Booklady said...

What a wonderful gift and thanks so much for sharing. It has brightened by Monday.

Beth Groundwater said...

Happy birthday, Cricket, you youngster you! And what a precious gift your friend is to you in your life.

mirajamesbl said...

Happy birthday!

I'm like you about bdays, both giving and receiving. Cheers to good friends.

Keith Raffel said...

47? Now I know there was another major entrant on the American scene in 1964 in addition to the Beatles. Happy Birthday.

Cricket McRae said...

Ah, that's sweet, Lois -- thanks!

Booklady, now you've gone and brightened my Monday.

Youngster: Ha! But I appreciate the sentiment, Beth. ; )

Mira, it's nice to know I'm not the only one.

Keith, they aren't the only ones who love you, yeah, yeah, yeah.

Kathleen Ernst said...

What a wonderful friend, and a wonderful gift. A lovely reminder of the power of stories.

Dean K Miller said...

Funny how life hands you what you need most, right when you need it, huh? Happy Birthday...If I knew you were that close I would have said something at NCW last week...but you were busy tapping away.

Treasure those friends, and the words they send.

Darrell James said...

Nice post, Cricket! Diana and I don't make much of a fuss between us with our own birthdays. Honestly, I don't think I can recall ever having a birthday party. (Even as a kid, now that I think about it.)

We do celebrate the birthdays of others. Have a great day!

Cricket McRae said...

Thanks, Kathleen! I feel very lucky.

Hey, Dean -- Things DO show up right when you need them! And next time you see me blindly typing away, tap me on the shoulder (or whap me upside the head if I'm really oblivious) and say hi. ;>

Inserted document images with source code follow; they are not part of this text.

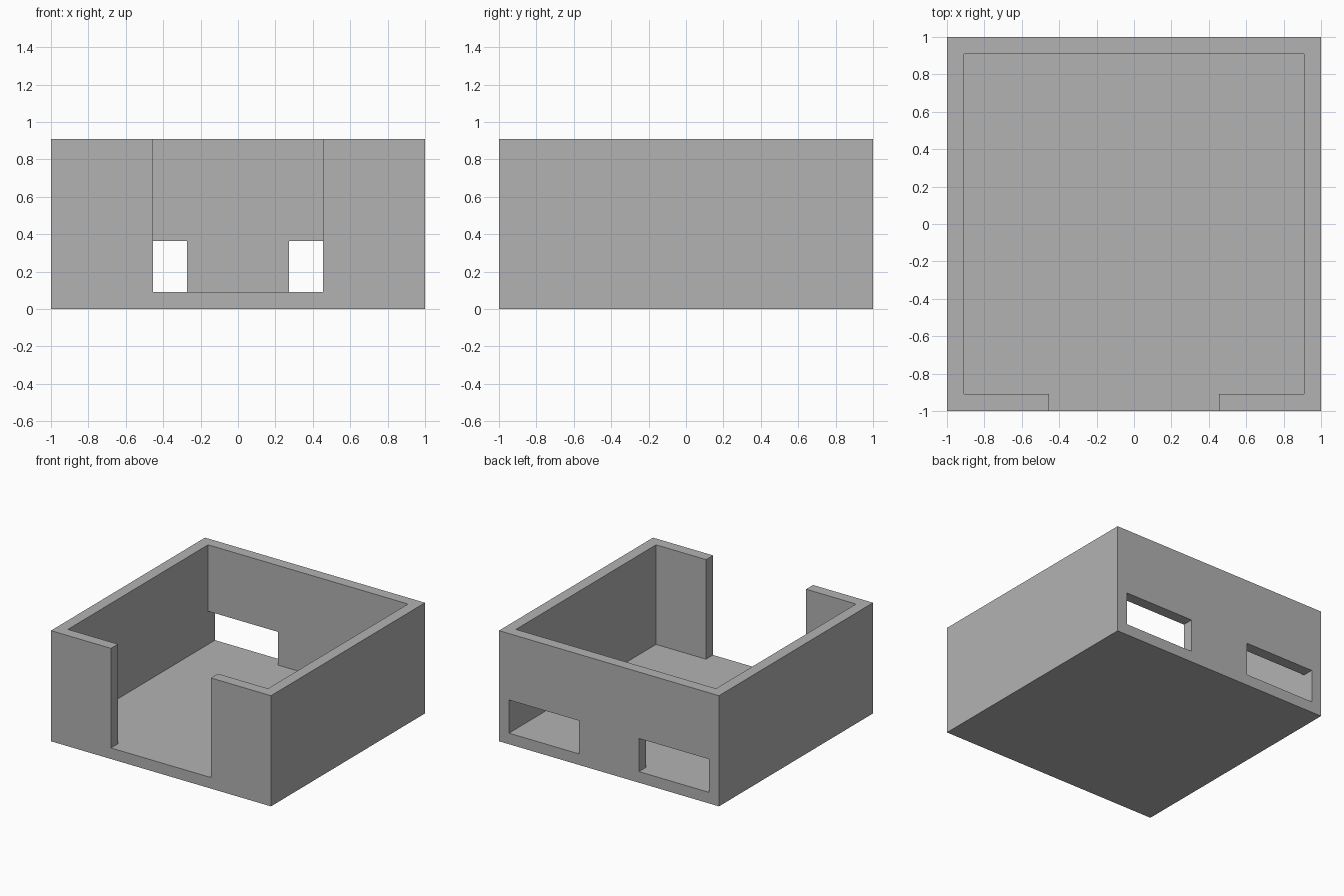
import bpy
import bmesh

if "Cube" in bpy.data.objects:
    bpy.data.objects.remove(bpy.data.objects["Cube"], do_unlink=True)

UNIT = 1 / 11            # wall and floor thickness
HEIGHT = 10 * UNIT
INNER = 10 * UNIT        # half width of the room
DOOR = 5 * UNIT          # half width of the doorway
WINDOW_NEAR = 3 * UNIT   # window edge closest to the centre
WINDOW_TOP = 4 * UNIT

grey = bpy.data.materials.new("plain_grey")
grey.use_nodes = True
colour = (0.448, 0.448, 0.448, 1)
grey.diffuse_color = colour
grey.node_tree.nodes["Principled BSDF"].inputs["Base Color"].default_value = colour


def prism(name, outline, bottom, top):
    """Extrude a counter-clockwise plan outline between two heights."""
    bm = bmesh.new()
    base = bm.faces.new([bm.verts.new((x, y, bottom)) for x, y in outline])
    raised = bmesh.ops.extrude_face_region(bm, geom=[base], use_keep_orig=True)
    verts = [v for v in raised["geom"] if isinstance(v, bmesh.types.BMVert)]
    bmesh.ops.translate(bm, verts=verts, vec=(0, 0, top - bottom))
    bmesh.ops.recalc_face_normals(bm, faces=bm.faces)
    mesh = bpy.data.meshes.new(name)
    bm.to_mesh(mesh)
    bm.free()
    mesh.materials.append(grey)
    obj = bpy.data.objects.new(name, mesh)
    bpy.context.collection.objects.link(obj)
    return obj


def rectangle(x0, x1, y0, y1):
    return [(x0, y0), (x1, y0), (x1, y1), (x0, y1)]


# Solid block that becomes the open-topped room
room = prism("room_shell", rectangle(-1, 1, -1, 1), 0, HEIGHT)

# Room interior joined to the front doorway
half = [(DOOR, -1.2), (DOOR, -INNER), (INNER, -INNER), (INNER, INNER)]
interior = half + [(-x, y) for x, y in reversed(half)]
cutters = [prism("interior_cutter", interior, UNIT, HEIGHT + 0.2)]

# Two low windows in the back wall
for side, x0, x1 in (("left", WINDOW_NEAR, INNER), ("right", -INNER, -WINDOW_NEAR)):
    cutters.append(prism(side + "_window_cutter",
                         rectangle(x0, x1, 0.5, 1.2), UNIT, WINDOW_TOP))

# Cut the openings, then drop the cutters
for cutter in cutters:
    cutter.hide_render = True
    mod = room.modifiers.new(cutter.name, 'BOOLEAN')
    mod.operation = 'DIFFERENCE'
    mod.solver = 'EXACT'
    mod.object = cutter
bpy.context.view_layer.objects.active = room
for cutter in cutters:
    bpy.ops.object.modifier_apply(modifier=cutter.name)
    bpy.data.objects.remove(cutter, do_unlink=True)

Darrell, I don't remember having birthday parties, either. Maybe that's why we tend to downplay the Big Day as adults.

Alan Orloff said...

Happy Birthday, Cricket! (Cake for an Arbor Day celebration? Now we're talking!)

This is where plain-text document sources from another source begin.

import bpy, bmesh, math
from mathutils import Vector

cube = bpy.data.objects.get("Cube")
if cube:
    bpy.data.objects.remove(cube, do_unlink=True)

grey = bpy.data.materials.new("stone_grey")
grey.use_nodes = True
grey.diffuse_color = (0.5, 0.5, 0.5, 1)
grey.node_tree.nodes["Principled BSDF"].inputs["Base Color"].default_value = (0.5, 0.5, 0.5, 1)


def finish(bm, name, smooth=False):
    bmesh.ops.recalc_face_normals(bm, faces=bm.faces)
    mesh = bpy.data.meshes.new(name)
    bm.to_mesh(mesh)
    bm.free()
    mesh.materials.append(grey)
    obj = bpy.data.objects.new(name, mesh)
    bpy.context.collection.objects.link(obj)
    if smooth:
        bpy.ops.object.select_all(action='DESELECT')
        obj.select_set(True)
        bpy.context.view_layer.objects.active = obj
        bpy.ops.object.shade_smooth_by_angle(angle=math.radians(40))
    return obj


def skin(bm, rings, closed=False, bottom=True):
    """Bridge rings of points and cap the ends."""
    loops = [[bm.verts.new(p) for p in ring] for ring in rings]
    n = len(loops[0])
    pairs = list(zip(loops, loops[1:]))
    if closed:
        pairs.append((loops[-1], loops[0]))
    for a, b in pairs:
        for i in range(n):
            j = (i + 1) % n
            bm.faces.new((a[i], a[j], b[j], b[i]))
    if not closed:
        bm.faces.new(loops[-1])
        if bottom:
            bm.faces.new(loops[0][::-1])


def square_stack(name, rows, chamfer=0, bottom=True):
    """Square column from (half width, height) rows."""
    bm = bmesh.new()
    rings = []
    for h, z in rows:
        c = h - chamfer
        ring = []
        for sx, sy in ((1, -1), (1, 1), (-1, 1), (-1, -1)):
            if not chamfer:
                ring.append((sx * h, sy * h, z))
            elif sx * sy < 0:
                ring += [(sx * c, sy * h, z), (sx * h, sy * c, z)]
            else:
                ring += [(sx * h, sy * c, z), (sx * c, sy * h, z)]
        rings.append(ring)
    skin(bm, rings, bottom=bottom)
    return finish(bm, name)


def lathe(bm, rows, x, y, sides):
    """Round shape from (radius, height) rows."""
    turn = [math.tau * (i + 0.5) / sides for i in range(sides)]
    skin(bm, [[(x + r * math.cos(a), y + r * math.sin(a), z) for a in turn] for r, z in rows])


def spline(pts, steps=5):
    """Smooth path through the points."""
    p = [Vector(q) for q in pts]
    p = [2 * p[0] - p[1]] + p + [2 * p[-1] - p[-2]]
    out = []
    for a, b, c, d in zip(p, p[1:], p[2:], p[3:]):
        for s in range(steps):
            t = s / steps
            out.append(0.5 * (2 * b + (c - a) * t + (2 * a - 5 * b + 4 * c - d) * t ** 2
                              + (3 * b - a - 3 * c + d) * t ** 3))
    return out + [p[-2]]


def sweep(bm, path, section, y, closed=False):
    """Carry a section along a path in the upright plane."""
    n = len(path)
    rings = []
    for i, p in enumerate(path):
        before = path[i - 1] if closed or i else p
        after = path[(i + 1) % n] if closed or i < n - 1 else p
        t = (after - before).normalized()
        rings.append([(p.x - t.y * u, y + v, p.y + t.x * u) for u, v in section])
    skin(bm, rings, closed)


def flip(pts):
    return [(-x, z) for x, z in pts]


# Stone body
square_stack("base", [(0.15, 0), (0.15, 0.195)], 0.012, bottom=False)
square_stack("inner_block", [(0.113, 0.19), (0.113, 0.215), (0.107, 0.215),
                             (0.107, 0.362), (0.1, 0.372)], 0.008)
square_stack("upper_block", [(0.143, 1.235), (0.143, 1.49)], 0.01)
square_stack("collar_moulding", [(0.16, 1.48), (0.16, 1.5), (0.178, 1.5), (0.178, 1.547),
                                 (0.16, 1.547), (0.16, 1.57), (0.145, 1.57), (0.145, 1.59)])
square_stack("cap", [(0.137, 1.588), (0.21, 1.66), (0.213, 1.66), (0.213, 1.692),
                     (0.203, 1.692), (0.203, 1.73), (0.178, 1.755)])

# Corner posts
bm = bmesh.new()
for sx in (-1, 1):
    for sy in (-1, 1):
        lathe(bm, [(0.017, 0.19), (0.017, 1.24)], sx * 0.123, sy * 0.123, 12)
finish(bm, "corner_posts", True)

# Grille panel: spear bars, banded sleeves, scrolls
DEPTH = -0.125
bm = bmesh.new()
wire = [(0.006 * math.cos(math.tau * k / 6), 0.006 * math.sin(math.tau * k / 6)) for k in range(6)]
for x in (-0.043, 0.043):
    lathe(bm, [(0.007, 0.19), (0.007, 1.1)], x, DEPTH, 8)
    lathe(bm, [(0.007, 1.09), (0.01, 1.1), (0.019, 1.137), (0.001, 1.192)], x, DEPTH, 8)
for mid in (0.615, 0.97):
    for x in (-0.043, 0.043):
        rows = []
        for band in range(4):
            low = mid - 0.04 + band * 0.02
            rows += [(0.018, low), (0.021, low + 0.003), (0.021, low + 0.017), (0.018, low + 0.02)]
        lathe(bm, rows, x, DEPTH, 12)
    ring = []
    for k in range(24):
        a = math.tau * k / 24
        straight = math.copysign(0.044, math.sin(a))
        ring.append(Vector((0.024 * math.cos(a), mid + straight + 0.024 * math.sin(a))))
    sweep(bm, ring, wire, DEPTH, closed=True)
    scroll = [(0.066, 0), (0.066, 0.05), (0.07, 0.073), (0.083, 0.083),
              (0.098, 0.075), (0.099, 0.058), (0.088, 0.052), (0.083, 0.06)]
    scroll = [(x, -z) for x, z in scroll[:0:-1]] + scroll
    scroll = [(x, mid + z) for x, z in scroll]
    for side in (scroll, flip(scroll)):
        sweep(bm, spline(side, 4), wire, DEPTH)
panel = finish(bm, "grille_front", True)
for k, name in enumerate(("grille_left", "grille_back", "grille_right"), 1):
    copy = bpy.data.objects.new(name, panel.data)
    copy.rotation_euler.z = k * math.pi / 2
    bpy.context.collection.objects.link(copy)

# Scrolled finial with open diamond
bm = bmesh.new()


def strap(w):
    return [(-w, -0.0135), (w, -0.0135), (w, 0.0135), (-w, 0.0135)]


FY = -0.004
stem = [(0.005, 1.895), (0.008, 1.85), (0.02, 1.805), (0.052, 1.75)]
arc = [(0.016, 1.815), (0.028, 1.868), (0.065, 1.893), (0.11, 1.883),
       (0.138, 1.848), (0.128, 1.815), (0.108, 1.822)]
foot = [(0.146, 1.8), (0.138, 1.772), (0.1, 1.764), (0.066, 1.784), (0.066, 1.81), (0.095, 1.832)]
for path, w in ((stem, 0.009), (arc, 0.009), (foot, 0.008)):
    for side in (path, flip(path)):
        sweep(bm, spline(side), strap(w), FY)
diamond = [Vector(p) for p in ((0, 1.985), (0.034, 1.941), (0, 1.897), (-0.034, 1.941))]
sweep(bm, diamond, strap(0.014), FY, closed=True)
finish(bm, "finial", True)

Jessie Chandler said...

Happy Birthday, Cricket! I think that was the absolute perfect present for you from your friend. Sometimes we forget how impactful simple works can be, especially to those closest to us. And I'm one of "those"----those people who celebrate their birthday for a whole week, or more if I can wheedle it. I love to give and I'm not at all shy about getting LOL! GREAT post.